Biology KS3: How does speech recognition software work?
Professor Sophie Scott starts by explaining that speech recognition is known in science as a "ridiculously difficult question" because speech is incredibly complex.
She emphasises this by playing a sentence in Estonian, and asking the audience to count the number of words they can hear.
She then records a spectrogram to show that what a computer gets when we talk to it is essentially a continuous stream of audio.
A computer then needs to break this up into smaller chunks of information.
This is because it is when you hear the gaps in words that you understand what is being said.
As we all talk differently, a computer has to use an idealised version of speech, and therefore, Sophie explains that what a computer is looking for is a best guess.

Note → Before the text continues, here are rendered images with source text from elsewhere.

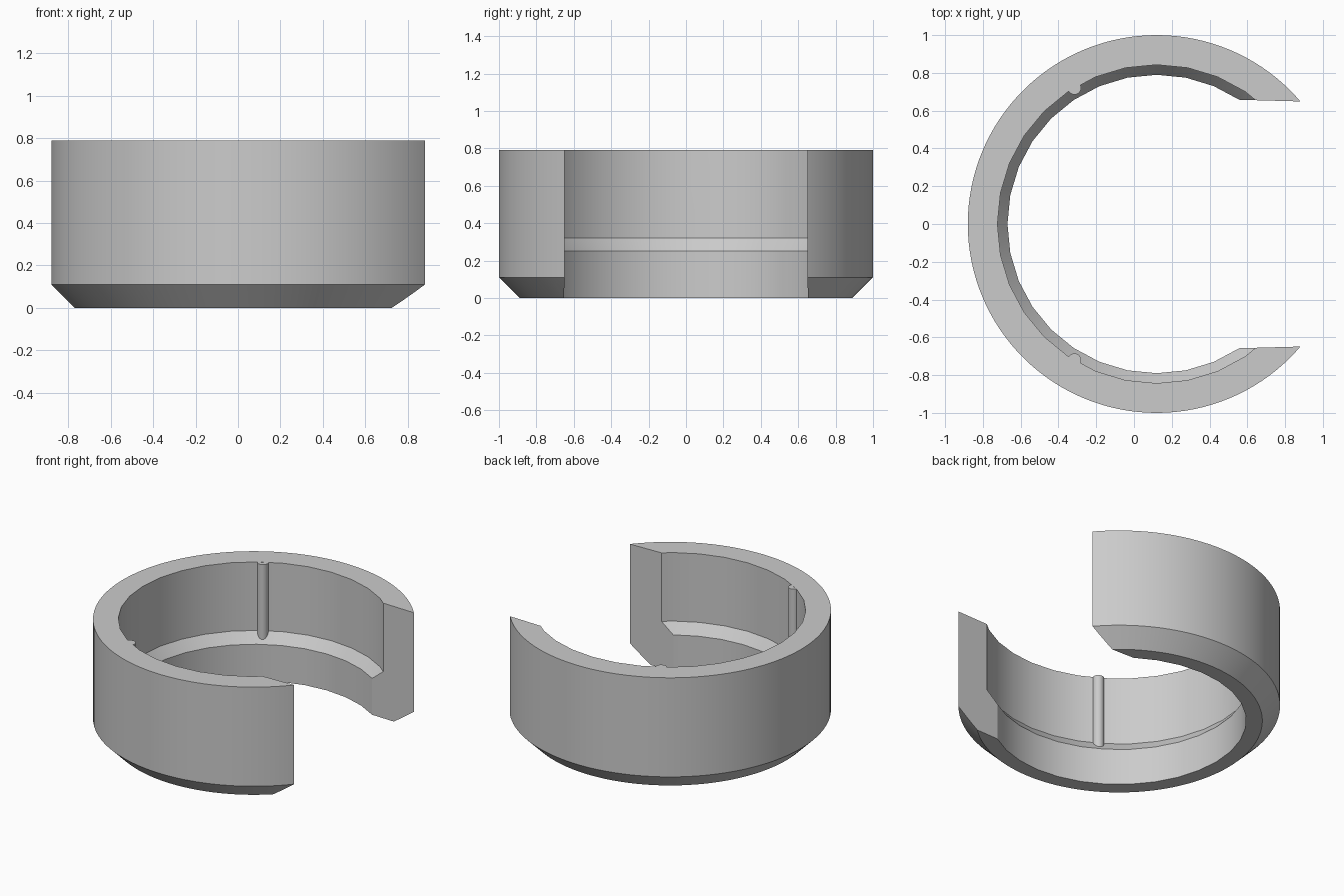
import bpy, bmesh, math

if "Cube" in bpy.data.objects:
    bpy.data.objects.remove(bpy.data.objects["Cube"], do_unlink=True)

HEIGHT = 0.79
CENTRE_X = 0.12
INNER_R = 0.843

grey = bpy.data.materials.new("plain_grey")
grey.use_nodes = True
colour = (0.6, 0.6, 0.6, 1)
grey.diffuse_color = colour
grey.node_tree.nodes["Principled BSDF"].inputs["Base Color"].default_value = colour


def stack(name, loops):
    """Solid made of stacked horizontal loops with the same point count."""
    bm = bmesh.new()
    rings = [[bm.verts.new(p) for p in loop] for loop in loops]
    for low, high in zip(rings, rings[1:]):
        for i in range(len(low)):
            j = (i + 1) % len(low)
            bm.faces.new((low[i], low[j], high[j], high[i]))
    bm.faces.new(rings[0][::-1])
    bm.faces.new(rings[-1])
    mesh = bpy.data.meshes.new(name)
    bm.to_mesh(mesh)
    bm.free()
    mesh.materials.append(grey)
    obj = bpy.data.objects.new(name, mesh)
    bpy.context.collection.objects.link(obj)
    return obj


def circle(radius, z, sides, x=CENTRE_X, y=0):
    turn = 2 * math.pi / sides
    return [(x + radius * math.cos(i * turn), y + radius * math.sin(i * turn), z)
            for i in range(sides)]


def lathe(name, profile, sides, x=CENTRE_X, y=0):
    return stack(name, [circle(r, z, sides, x, y) for r, z in profile])


def select_only(obj):
    bpy.ops.object.select_all(action='DESELECT')
    obj.select_set(True)
    bpy.context.view_layer.objects.active = obj


def subtract(obj, cutter):
    cutter.hide_render = True
    mod = obj.modifiers.new("cut", 'BOOLEAN')
    mod.operation = 'DIFFERENCE'
    mod.solver = 'EXACT'
    mod.object = cutter
    select_only(obj)
    bpy.ops.object.modifier_apply(modifier=mod.name)
    bpy.data.objects.remove(cutter, do_unlink=True)


# Round body with a chamfered foot
ring = lathe("open_ring", [(0.89, 0), (1, 0.11), (1, HEIGHT)], 128)

# Faceted bore, wider above a sloping ledge
subtract(ring, lathe("bore", [(0.79, -0.1), (0.79, 0.25),
                              (INNER_R, 0.32), (INNER_R, 1)], 32))

# Slightly tapered opening on one side
plan = [(0.3, -0.665), (1.3, -0.637), (1.3, 0.637), (0.3, 0.665)]
subtract(ring, stack("opening", [[(x, y, z) for x, y in plan] for z in (-0.1, 1)]))

parts = [ring]
# Upright locating pins half sunk in the wall, resting on the ledge
for label, side in (("left", -1), ("right", 1)):
    parts.append(lathe(label + "_pin", [(0.035, 0.26), (0.035, HEIGHT - 0.001)],
                       24, x=-0.315, y=side * 0.72))
parts[1].name, parts[2].name = "front_pin", "back_pin"

for part in parts:
    select_only(part)
    bpy.ops.object.shade_smooth_by_angle(angle=math.radians(25))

Two volunteers are then invited onto the stage to have a go at decoding a stream of speech like a computer.
This clip is from the The Royal Institution Christmas Lecture - The Language of Life.

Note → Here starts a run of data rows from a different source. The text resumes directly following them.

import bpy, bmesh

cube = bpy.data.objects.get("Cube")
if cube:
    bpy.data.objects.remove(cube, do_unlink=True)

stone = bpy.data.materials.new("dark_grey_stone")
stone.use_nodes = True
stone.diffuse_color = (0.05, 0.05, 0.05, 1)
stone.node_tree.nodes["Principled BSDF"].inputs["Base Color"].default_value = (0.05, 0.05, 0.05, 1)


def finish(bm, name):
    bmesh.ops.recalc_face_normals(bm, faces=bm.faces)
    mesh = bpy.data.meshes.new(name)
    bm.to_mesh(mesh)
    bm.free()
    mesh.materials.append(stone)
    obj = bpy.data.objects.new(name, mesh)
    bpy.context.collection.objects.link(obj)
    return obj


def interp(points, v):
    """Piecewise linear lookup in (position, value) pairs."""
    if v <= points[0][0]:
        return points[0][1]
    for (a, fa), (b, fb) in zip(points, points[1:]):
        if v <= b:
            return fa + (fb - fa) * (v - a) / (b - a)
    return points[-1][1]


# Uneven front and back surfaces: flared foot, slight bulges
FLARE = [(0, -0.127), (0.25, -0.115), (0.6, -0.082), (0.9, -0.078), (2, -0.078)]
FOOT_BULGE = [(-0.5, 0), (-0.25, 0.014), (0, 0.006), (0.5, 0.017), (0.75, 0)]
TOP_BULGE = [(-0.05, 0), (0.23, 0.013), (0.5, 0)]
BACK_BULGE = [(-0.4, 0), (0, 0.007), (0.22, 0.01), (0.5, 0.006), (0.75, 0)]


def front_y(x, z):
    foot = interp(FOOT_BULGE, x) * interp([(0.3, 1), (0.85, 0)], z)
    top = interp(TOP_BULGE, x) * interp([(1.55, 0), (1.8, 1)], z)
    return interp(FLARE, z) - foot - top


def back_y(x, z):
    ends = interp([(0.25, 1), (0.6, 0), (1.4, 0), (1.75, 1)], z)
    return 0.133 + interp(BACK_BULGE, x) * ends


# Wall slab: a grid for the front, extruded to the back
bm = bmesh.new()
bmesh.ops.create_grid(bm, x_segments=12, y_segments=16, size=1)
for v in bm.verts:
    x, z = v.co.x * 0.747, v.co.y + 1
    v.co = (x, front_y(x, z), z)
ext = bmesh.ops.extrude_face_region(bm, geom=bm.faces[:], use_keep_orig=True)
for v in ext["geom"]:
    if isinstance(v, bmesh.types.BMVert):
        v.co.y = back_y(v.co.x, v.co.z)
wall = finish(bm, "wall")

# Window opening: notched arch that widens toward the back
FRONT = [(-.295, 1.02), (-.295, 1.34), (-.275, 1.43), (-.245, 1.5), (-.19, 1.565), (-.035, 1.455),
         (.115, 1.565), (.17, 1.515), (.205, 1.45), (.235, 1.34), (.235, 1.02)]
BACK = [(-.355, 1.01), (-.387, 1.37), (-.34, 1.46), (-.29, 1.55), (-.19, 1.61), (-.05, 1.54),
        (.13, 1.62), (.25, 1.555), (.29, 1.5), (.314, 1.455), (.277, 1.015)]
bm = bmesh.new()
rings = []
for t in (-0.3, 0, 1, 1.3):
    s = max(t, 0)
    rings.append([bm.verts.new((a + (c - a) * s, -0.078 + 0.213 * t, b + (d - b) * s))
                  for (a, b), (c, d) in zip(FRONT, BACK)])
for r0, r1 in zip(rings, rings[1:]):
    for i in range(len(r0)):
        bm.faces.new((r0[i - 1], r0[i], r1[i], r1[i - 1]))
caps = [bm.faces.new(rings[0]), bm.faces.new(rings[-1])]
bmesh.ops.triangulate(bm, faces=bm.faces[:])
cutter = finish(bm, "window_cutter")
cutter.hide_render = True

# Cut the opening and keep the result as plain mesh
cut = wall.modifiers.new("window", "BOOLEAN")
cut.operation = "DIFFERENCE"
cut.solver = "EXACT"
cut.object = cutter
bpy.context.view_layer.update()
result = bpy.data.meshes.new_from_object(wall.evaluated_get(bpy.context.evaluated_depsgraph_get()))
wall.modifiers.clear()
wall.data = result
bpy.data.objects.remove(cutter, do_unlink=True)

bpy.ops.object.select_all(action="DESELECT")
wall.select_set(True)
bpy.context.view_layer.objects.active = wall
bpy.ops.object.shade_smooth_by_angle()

This film could be used to start a discussion on speech recognition; how it is currently used and ways it could be developed and used in the future.

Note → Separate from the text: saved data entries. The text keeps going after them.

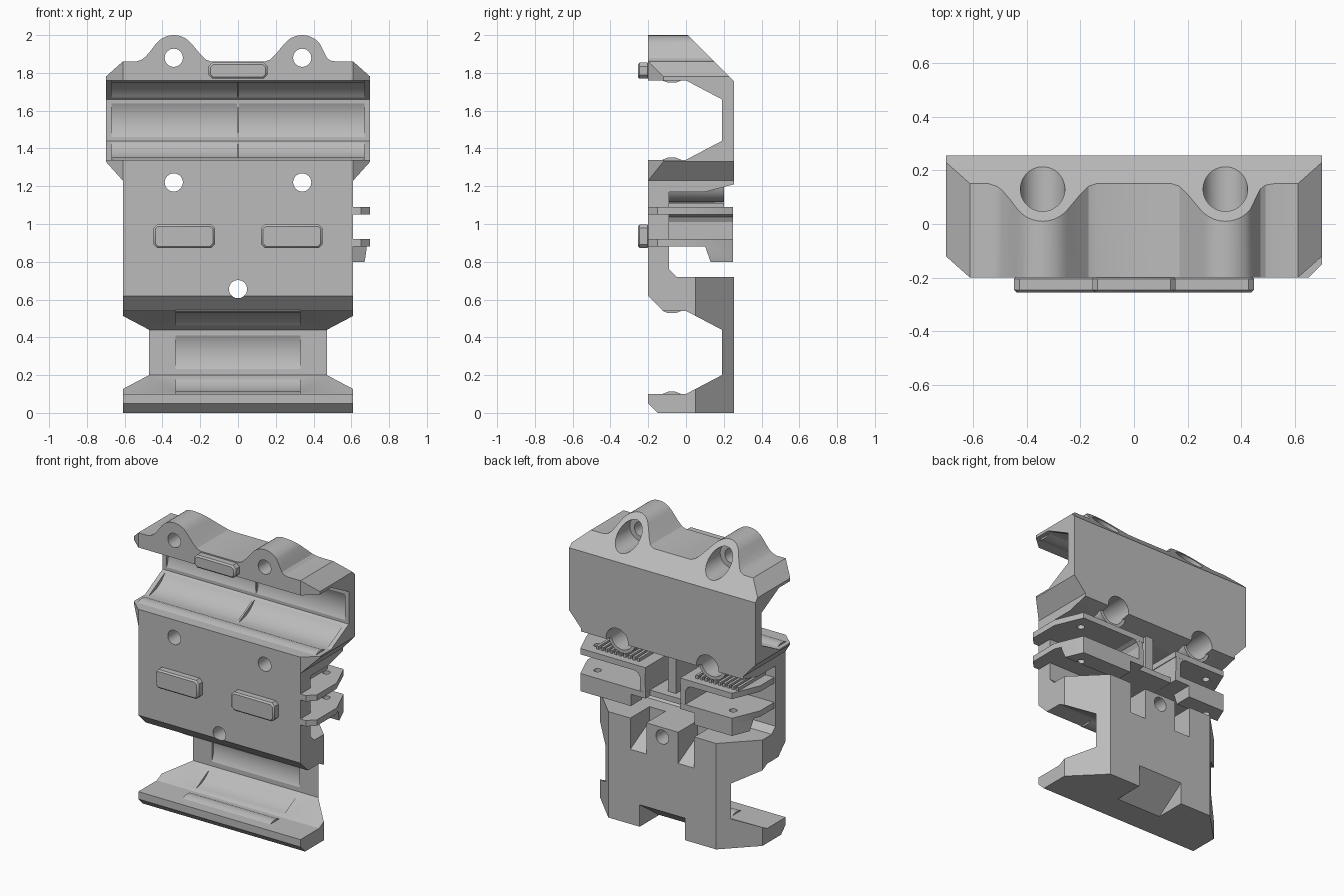
import bpy, bmesh, math
from mathutils import Matrix, Vector

old = bpy.data.objects.get("Cube")
if old:
    bpy.data.objects.remove(old, do_unlink=True)

grey = bpy.data.materials.new("plain_grey")
grey.use_nodes = True
grey.diffuse_color = (0.5, 0.5, 0.5, 1)
grey.node_tree.nodes["Principled BSDF"].inputs["Base Color"].default_value = (0.5, 0.5, 0.5, 1)


def make(name, bm):
    bmesh.ops.recalc_face_normals(bm, faces=bm.faces)
    mesh = bpy.data.meshes.new(name)
    bm.to_mesh(mesh)
    bm.free()
    obj = bpy.data.objects.new(name, mesh)
    mesh.materials.append(grey)
    bpy.context.collection.objects.link(obj)
    return obj


def prism(name, axis, profile, lo, hi):
    """Extrude a closed 2D profile along an axis; the profile uses the other two axes in order."""
    i = "xyz".index(axis)
    bm = bmesh.new()
    verts = []
    for p in profile:
        co = list(p)
        co.insert(i, lo)
        verts.append(bm.verts.new(co))
    face = bm.faces.new(verts)
    new = bmesh.ops.extrude_face_region(bm, geom=[face])["geom"]
    step = Vector([hi - lo if k == i else 0 for k in range(3)])
    bmesh.ops.translate(bm, vec=step, verts=[g for g in new if isinstance(g, bmesh.types.BMVert)])
    return make(name, bm)


def box(name, x, y, z):
    return prism(name, "z", [(x[0], y[0]), (x[1], y[0]), (x[1], y[1]), (x[0], y[1])], *z)


def rod(name, axis, centre, radius, segments=40):
    """Cylinder along an axis; centre holds (lo, hi) in the place of that axis."""
    i = "xyz".index(axis)
    lo, hi = centre[i]
    mid = [(lo + hi) / 2 if k == i else c for k, c in enumerate(centre)]
    turn = Vector((0, 0, 1)).rotation_difference(Vector([k == i for k in range(3)])).to_matrix().to_4x4()
    bm = bmesh.new()
    bmesh.ops.create_cone(bm, cap_ends=True, segments=segments, radius1=radius, radius2=radius,
                          depth=hi - lo, matrix=Matrix.Translation(mid) @ turn)
    return make(name, bm)


def combine(obj, operation, others):
    """Apply booleans and remove the helper objects."""
    for other in others:
        mod = obj.modifiers.new("cut", "BOOLEAN")
        mod.operation, mod.solver, mod.object = operation, "EXACT", other
    bpy.context.view_layer.update()
    graph = bpy.context.evaluated_depsgraph_get()
    mesh = bpy.data.meshes.new_from_object(obj.evaluated_get(graph))
    obj.modifiers.clear()
    obj.data = mesh
    for other in others:
        bpy.data.objects.remove(other, do_unlink=True)


def channel(z):
    """Side profile of the rod channel around height z."""
    return [(-0.3, z - 0.21), (0, z - 0.21), (0.19, z - 0.11), (0.19, z + 0.11), (0, z + 0.21), (-0.3, z + 0.21)]


# Upper block: humped front outline, cut to its side and top outlines
def hump_side(outer):
    arc = [(0.34 + 0.12 * math.cos(math.radians(a)), 1.88 + 0.12 * math.sin(math.radians(a)))
           for a in range(140, 30, -10)]
    return [(0.14, 1.86), (0.17, 1.87), (0.2, 1.9)] + arc + outer + [
        (0.61, 1.86), (0.7, 1.78), (0.7, 1.33), (0.61, 1.23), (0.61, 1.17)]


right = hump_side([(0.455, 1.91), (0.47, 1.88), (0.49, 1.865), (0.52, 1.86)])
left = hump_side([(0.46, 1.92), (0.49, 1.885), (0.51, 1.87), (0.54, 1.86)])
body = prism("carriage_body", "y", right + [(-x, z) for x, z in reversed(left)], -0.2, 0.255)
side = prism("side_limit", "x", [(-0.2, 2.05), (-0.04, 2.05), (0.255, 1.755), (0.255, 1.21),
                                 (0.1, 1.17), (-0.2, 1.17)], -1, 1)
plan = prism("plan_limit", "z", [(-0.7, 0.255), (0.7, 0.255), (0.7, -0.12), (0.61, -0.2),
                                 (-0.61, -0.2), (-0.7, -0.12)], 1, 2.1)
combine(body, "INTERSECT", [side, plan])

# Front wall and lower block with bevelled back corners
lower = prism("lower_block", "x", [
    (-0.2, 1.2), (-0.2, 0.62), (-0.12, 0.54), (0, 0.54), (0.19, 0.44), (0.19, 0.2), (0, 0.1), (-0.2, 0.1),
    (-0.2, 0.05), (-0.15, 0), (0.255, 0), (0.255, 0.72), (-0.05, 0.72), (-0.09, 0.76), (-0.09, 1.2)], -0.61, 0.61)
plan = prism("plan_limit", "z", [(-0.7, -0.3), (0.7, -0.3), (0.61, 0.05), (0.405, 0.256),
                                 (-0.405, 0.256), (-0.61, 0.05)], -0.1, 1.3)
plan.data.vertices.foreach_set("co", [c for v in plan.data.vertices for c in
                                      (v.co.x if v.co.y > -0.1 else math.copysign(0.61, v.co.x), v.co.y, v.co.z)])
combine(lower, "INTERSECT", [plan])
bosses = [rod("screw_boss", "y", (s * 0.34, (-0.15, 0.2), 1.22), 0.105) for s in (-1, 1)]
combine(body, "UNION", [lower] + bosses)

# Rod channels, bearing pockets, screw holes and back notches
cuts = [prism("rod_channel", "x", channel(1.55), -1, 1),
        rod("pocket", "x", ((-0.67, -0.006), 0, 1.55), 0.21, 64),
        rod("pocket", "x", ((0.006, 0.67), 0, 1.55), 0.21, 64),
        rod("pocket", "x", ((-0.33, 0.33), 0, 0.32), 0.21, 64),
        rod("hole", "y", (0, (-0.4, 0.4), 0.655), 0.048),
        prism("wedge", "x", [(0.27, -0.01), (0.27, 0.16), (0.03, -0.01)], -0.17, 0.17)]
for s in (-1, 1):
    for z in (1.22, 1.88):
        cuts.append(rod("hole", "y", (s * 0.34, (-0.4, 0.4), z), 0.048))
        cuts.append(rod("counterbore", "y", (s * 0.34, (0.0, 0.4), z), 0.083))
    x = sorted((s * 0.12, s * 0.24))
    cuts.append(prism("notch", "x", [(0.27, 0.5), (0.05, 0.62), (0.05, 0.75), (0.27, 0.75)], *x))
combine(body, "DIFFERENCE", cuts)
parts = [body]

# Snap ridges on the channel lips
for z, sign, half in ((1.76, -1, 0.67), (1.34, 1, 0.67), (0.54, -1, 0.33), (0.1, 1, 0.33)):
    parts.append(prism("snap_ridge", "x", [(-0.125, z - sign * 0.01), (-0.125, z), (-0.095, z + sign * 0.012),
                                           (-0.055, z + sign * 0.012), (-0.025, z), (-0.025, z - sign * 0.01)],
                       -half, half))

# Belt arms: two shelves each side, inner wall, thick lower lip and belt teeth
for s, end in ((1, 0.7), (-1, 0.6)):
    outline = [(0.13, -0.15), (end - 0.1, -0.15), (end - 0.1, -0.2), (end - 0.05, -0.2), (end, -0.15),
               (end, 0.06), (end - 0.08, 0.25), (0.13, 0.25)]
    if s < 0:
        outline = [p for p in outline if p[1] > -0.2]
    outline = [(s * x, y) for x, y in outline]
    hole = (s * (end - 0.14), 0.15)
    arms = [prism("upper_belt_arm", "z", outline, 1.05, 1.09),
            prism("lower_belt_arm", "z", outline, 0.88, 0.92)]
    lip_x = sorted((s * 0.24, s * (end - 0.02)))
    lip = prism("belt_arm_lip", "x", [(0.1, 0.885), (0.13, 0.8), (0.25, 0.8), (0.25, 0.885)], *lip_x)
    trim = prism("lip_trim", "z", outline, 0.7, 1)
    combine(lip, "INTERSECT", [trim])
    arms.append(lip)
    for arm in arms:
        combine(arm, "DIFFERENCE", [rod("pin_hole", "z", (*hole, (0.6, 1.3)), 0.024, 20)])
    parts += arms
    parts.append(prism("belt_arm_wall", "y", [(s * 0.13, 0.88), (s * 0.17, 0.88), (s * 0.17, 1.01),
                                              (s * 0.185, 1.038), (s * 0.215, 1.052), (s * 0.215, 1.09),
                                              (s * 0.16, 1.085), (s * 0.135, 1.06)], -0.12, 0.249))
    for i in range(10):
        x = s * (0.22 + i * 0.034)
        parts.append(box("belt_tooth", (x - 0.009, x + 0.009), (-0.1, 0.2), (1.08, 1.112)))

# Centre bridge and post between the arms
parts.append(box("centre_bridge", (-0.14, 0.14), (-0.15, 0.2), (0.881, 0.919)))
parts.append(box("centre_post", (-0.03, 0.03), (-0.15, 0.15), (0.89, 1.19)))

# Raised pads on the front
for x, z, half in ((0, 1.812, 0.155), (-0.285, 0.935, 0.162), (0.285, 0.935, 0.162)):
    h, c = 0.043 if x == 0 else 0.063, 0.02
    pad = prism("front_pad", "y", [(x - half + c, z - h), (x + half - c, z - h), (x + half, z - h + c),
                                   (x + half, z + h - c), (x + half - c, z + h), (x - half + c, z + h),
                                   (x - half, z + h - c), (x - half, z - h + c)], -0.255, -0.195)
    bevel = pad.modifiers.new("bevel", "BEVEL")
    bevel.width, bevel.segments, bevel.limit_method = 0.01, 1, "ANGLE"
    bevel.angle_limit = math.radians(60)
    parts.append(pad)

# Smooth the round surfaces and keep sharp edges
bpy.ops.object.select_all(action="DESELECT")
for part in parts:
    part.select_set(True)
bpy.context.view_layer.objects.active = body
bpy.ops.object.shade_smooth_by_angle(angle=math.radians(25))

You could ask students to make a list of the devices they can think of that use speech recognition software.
They could then come up with potential ways it could be developed and used in the future.
You could pause the film at the end and ask students to have a go at decoding the stream of speech.
This film is relevant for teaching Physics and Biology at Key Stage 3 in England, Wales and Northern Ireland and at 3rd Level in Scotland.